Experimental Brain Research

, Volume 218, Issue 4, pp 601–607

The stability of Mmax and Hmax amplitude over time

  • Penelope A. McNulty
  • Christine T. Shiner
  • Ganesha K. Thayaparan
  • David Burke
Research Article

DOI: 10.1007/s00221-012-3053-4

Cite this article as:
McNulty, P.A., Shiner, C.T., Thayaparan, G.K. et al. Exp Brain Res (2012) 218: 601. doi:10.1007/s00221-012-3053-4

Abstract

The stability of the maximal muscle response (Mmax) is critical to H reflex methodology. It has previously been reported that the amplitude of Mmax declines over time. If reproducible, this finding would have implications for all experimental studies that normalise the output of the motoneurone pool against the M wave.

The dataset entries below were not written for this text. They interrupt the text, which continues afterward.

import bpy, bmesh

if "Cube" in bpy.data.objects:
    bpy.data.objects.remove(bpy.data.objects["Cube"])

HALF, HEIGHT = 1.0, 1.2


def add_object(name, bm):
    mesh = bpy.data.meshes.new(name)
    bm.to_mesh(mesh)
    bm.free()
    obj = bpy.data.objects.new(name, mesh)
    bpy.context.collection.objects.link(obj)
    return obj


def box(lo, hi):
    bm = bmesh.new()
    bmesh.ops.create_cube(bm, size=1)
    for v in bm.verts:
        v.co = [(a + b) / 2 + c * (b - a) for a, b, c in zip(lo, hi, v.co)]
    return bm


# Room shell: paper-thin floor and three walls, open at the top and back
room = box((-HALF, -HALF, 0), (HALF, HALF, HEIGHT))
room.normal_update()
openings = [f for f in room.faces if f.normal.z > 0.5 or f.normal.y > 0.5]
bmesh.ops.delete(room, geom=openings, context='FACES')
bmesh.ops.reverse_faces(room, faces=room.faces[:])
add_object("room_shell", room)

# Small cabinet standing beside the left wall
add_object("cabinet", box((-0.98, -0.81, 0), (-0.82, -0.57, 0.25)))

We investigated the effect of time on changes in Mmax and the maximal H reflex (Hmax) evoked at 4-s intervals over 60 min. To identify an influence of homosynaptic depression, we extended the interstimulus interval to 10 s and the time to 100 min. Two recording montages over soleus were used to ensure that interelectrode distance was not a critical factor. The soleus Mmax and H reflex were evoked by stimulation of the tibial nerve in the popliteal fossa in 7 subjects who sat with the knee flexed to 30° and the ankle plantar flexed by ~30°. We found no change in the pooled data for Mmax, Hmax, a reflex 50% of maximal, or the current required to produce it. However, one subject had a statistically significant increase in Mmax and a concurrent decrease in Hmax regardless of the interstimulus interval. On average, there was no change in the Hmax/Mmax ratio over time. While both Mmax and Hmax may change in response to many factors, these results suggest that, typically, time is not one of them.

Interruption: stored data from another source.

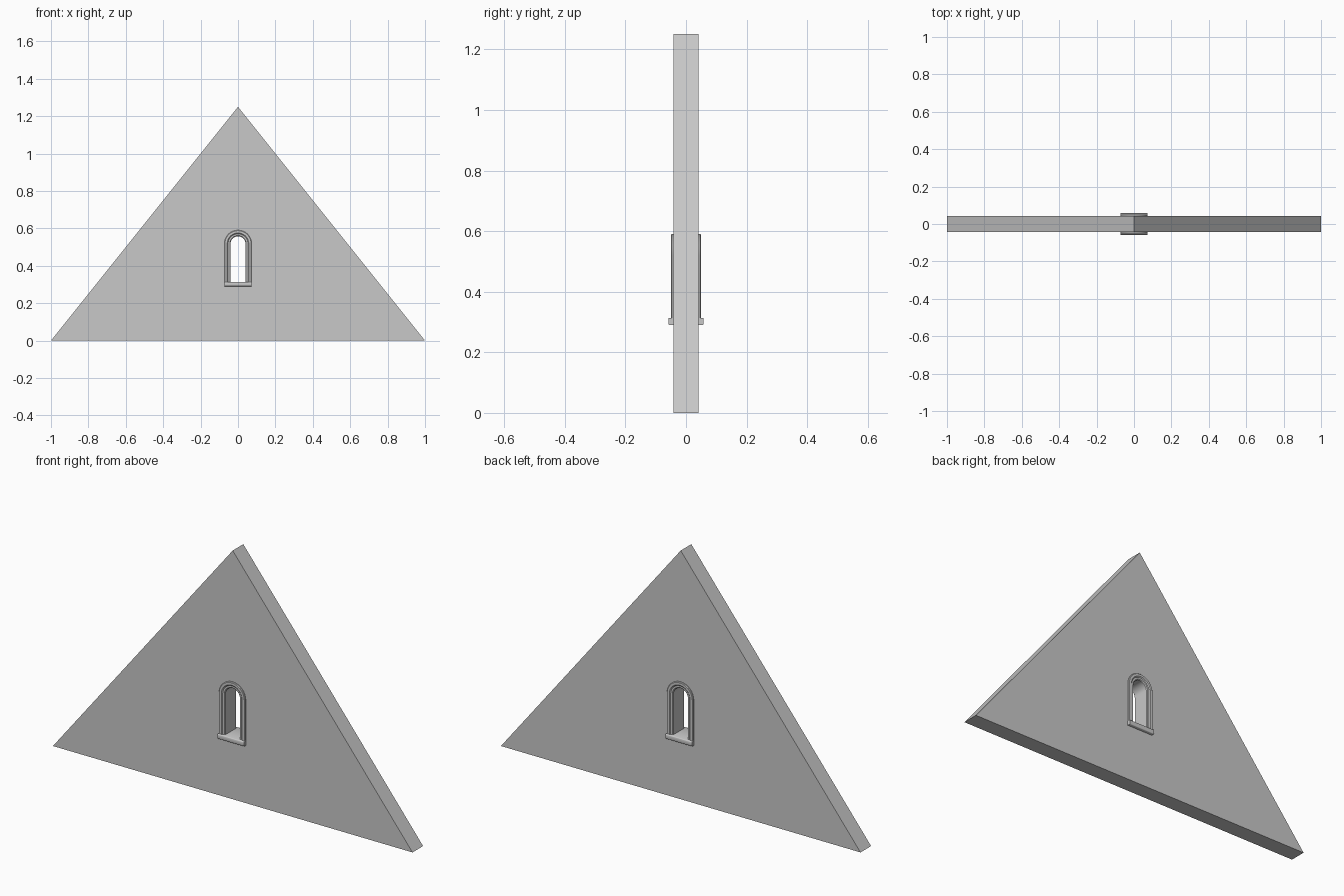
import bpy, bmesh, math

cube = bpy.data.objects.get("Cube")
if cube:
    bpy.data.objects.remove(cube, do_unlink=True)

stone = bpy.data.materials.new("light grey stone")
stone.use_nodes = True
grey = (0.58, 0.58, 0.58, 1)
stone.diffuse_color = grey
stone.node_tree.nodes["Principled BSDF"].inputs["Base Color"].default_value = grey

SPRING = 0.518   # height where the arch begins
BASE = 0.30      # foot of the window jambs
STEPS = 16


def finish(name, bm):
    bmesh.ops.recalc_face_normals(bm, faces=bm.faces[:])
    mesh = bpy.data.meshes.new(name)
    bm.to_mesh(mesh)
    bm.free()
    mesh.materials.append(stone)
    obj = bpy.data.objects.new(name, mesh)
    bpy.context.collection.objects.link(obj)
    return obj


def arch(r):
    """Outline of a round-headed window, from right foot to left foot."""
    head = [(r * math.cos(math.pi * i / STEPS), SPRING + r * math.sin(math.pi * i / STEPS))
            for i in range(STEPS + 1)]
    return [(r, BASE)] + head + [(-r, BASE)]


def prism(name, outline, half_depth):
    """Extrude an x-z outline evenly to both sides of y = 0."""
    bm = bmesh.new()
    face = bm.faces.new([bm.verts.new((x, -half_depth, z)) for x, z in outline])
    ext = bmesh.ops.extrude_face_region(bm, geom=[face])["geom"]
    moved = [v for v in ext if isinstance(v, bmesh.types.BMVert)]
    bmesh.ops.translate(bm, verts=moved, vec=(0, 2 * half_depth, 0))
    return finish(name, bm)


def smooth(obj, degrees):
    bpy.ops.object.select_all(action='DESELECT')
    obj.select_set(True)
    bpy.context.view_layer.objects.active = obj
    bpy.ops.object.shade_smooth_by_angle(angle=math.radians(degrees))


# Triangular gable wall with the window cut through it
wall = prism("gable_wall", [(-1, 0), (1, 0), (0, 1.25)], 0.042)
cutter = prism("window_cutter", arch(0.055), 0.2)
cut = wall.modifiers.new("window_opening", 'BOOLEAN')
cut.operation = 'DIFFERENCE'
cut.solver = 'EXACT'
cut.object = cutter
bpy.context.view_layer.objects.active = wall
bpy.ops.object.modifier_apply(modifier=cut.name)
bpy.data.objects.remove(cutter, do_unlink=True)

# Moulded window surround: a (radius, depth) section swept round the arch
front = [(0.073, -0.047), (0.070, -0.050), (0.058, -0.050),
         (0.053, -0.046), (0.044, -0.046), (0.040, -0.042)]
section = front + [(r, -y) for r, y in reversed(front)]
bm = bmesh.new()
rails = [[bm.verts.new((x, y, z)) for x, z in arch(r)] for r, y in section]
for a, b in zip(rails, rails[1:] + rails[:1]):
    for i in range(len(a) - 1):
        bm.faces.new((a[i], a[i + 1], b[i + 1], b[i]))
for end in (0, -1):
    bm.faces.new([rail[end] for rail in rails])
smooth(finish("window_surround", bm), 30)

# Window sill running through the wall
bm = bmesh.new()
bmesh.ops.create_cube(bm, size=1)
bmesh.ops.scale(bm, verts=bm.verts[:], vec=(0.147, 0.116, 0.024))
bmesh.ops.translate(bm, verts=bm.verts[:], vec=(0, 0, 0.302))
long_edges = [e for e in bm.edges if abs(e.verts[0].co.x - e.verts[1].co.x) > 0.1]
bmesh.ops.bevel(bm, geom=long_edges, offset=0.004, segments=2, affect='EDGES', profile=0.5)
smooth(finish("window_sill", bm), 50)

Keywords

Maximal muscle responseH reflexSpinal circuitry excitabilityHuman soleus muscleMotor control

Copyright information

© Springer-Verlag 2012

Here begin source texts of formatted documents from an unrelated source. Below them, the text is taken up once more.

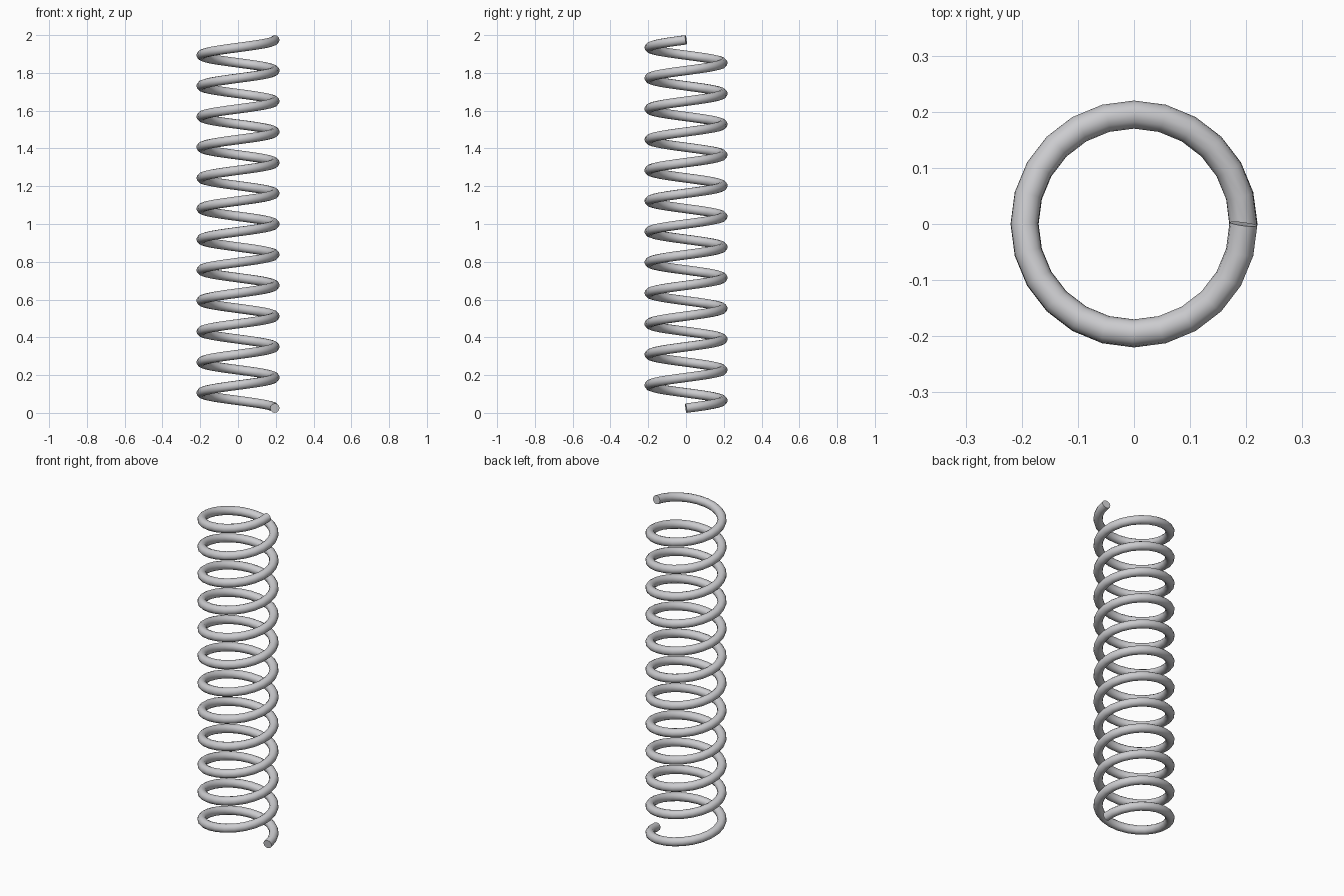
import bpy
import math

cube = bpy.data.objects.get("Cube")
if cube:
    bpy.data.objects.remove(cube, do_unlink=True)

# Spring dimensions
TURNS = 12
STEPS = 24
COIL_RADIUS = 0.195
WIRE_RADIUS = 0.025
HEIGHT = 2.0

# Steel colour
steel = bpy.data.materials.new("light steel grey")
steel.use_nodes = True
colour = (0.6, 0.6, 0.62, 1.0)
steel.diffuse_color = colour
steel.node_tree.nodes["Principled BSDF"].inputs["Base Color"].default_value = colour

# Helical centre line swept by a round wire with closed ends
curve = bpy.data.curves.new("coil_spring", "CURVE")
curve.dimensions = "3D"
curve.bevel_depth = WIRE_RADIUS
curve.bevel_resolution = 4
curve.use_fill_caps = True
curve.materials.append(steel)

count = TURNS * STEPS
spline = curve.splines.new("POLY")
spline.points.add(count)
for i, point in enumerate(spline.points):
    angle = 2 * math.pi * i / STEPS
    z = WIRE_RADIUS + (HEIGHT - 2 * WIRE_RADIUS) * i / count
    point.co = (COIL_RADIUS * math.cos(angle), COIL_RADIUS * math.sin(angle), z, 1)

spring = bpy.data.objects.new("coil_spring", curve)
bpy.context.collection.objects.link(spring)

# Turn the sweep into a smooth mesh with crisp wire ends
bpy.ops.object.select_all(action="DESELECT")
spring.select_set(True)
bpy.context.view_layer.objects.active = spring
bpy.ops.object.convert(target="MESH")
bpy.ops.object.shade_smooth_by_angle(angle=math.radians(40))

Authors and Affiliations

  • Penelope A. McNulty
    • 1
  • Christine T. Shiner
    • 1
  • Ganesha K. Thayaparan
    • 1
  • David Burke
    • 2
  1. 1.Neuroscience Research AustraliaUniversity of New South WalesRandwick, SydneyAustralia
  2. 2.Institute of Clinical NeurosciencesThe University of Sydney and Royal Prince Alfred HospitalSydneyAustralia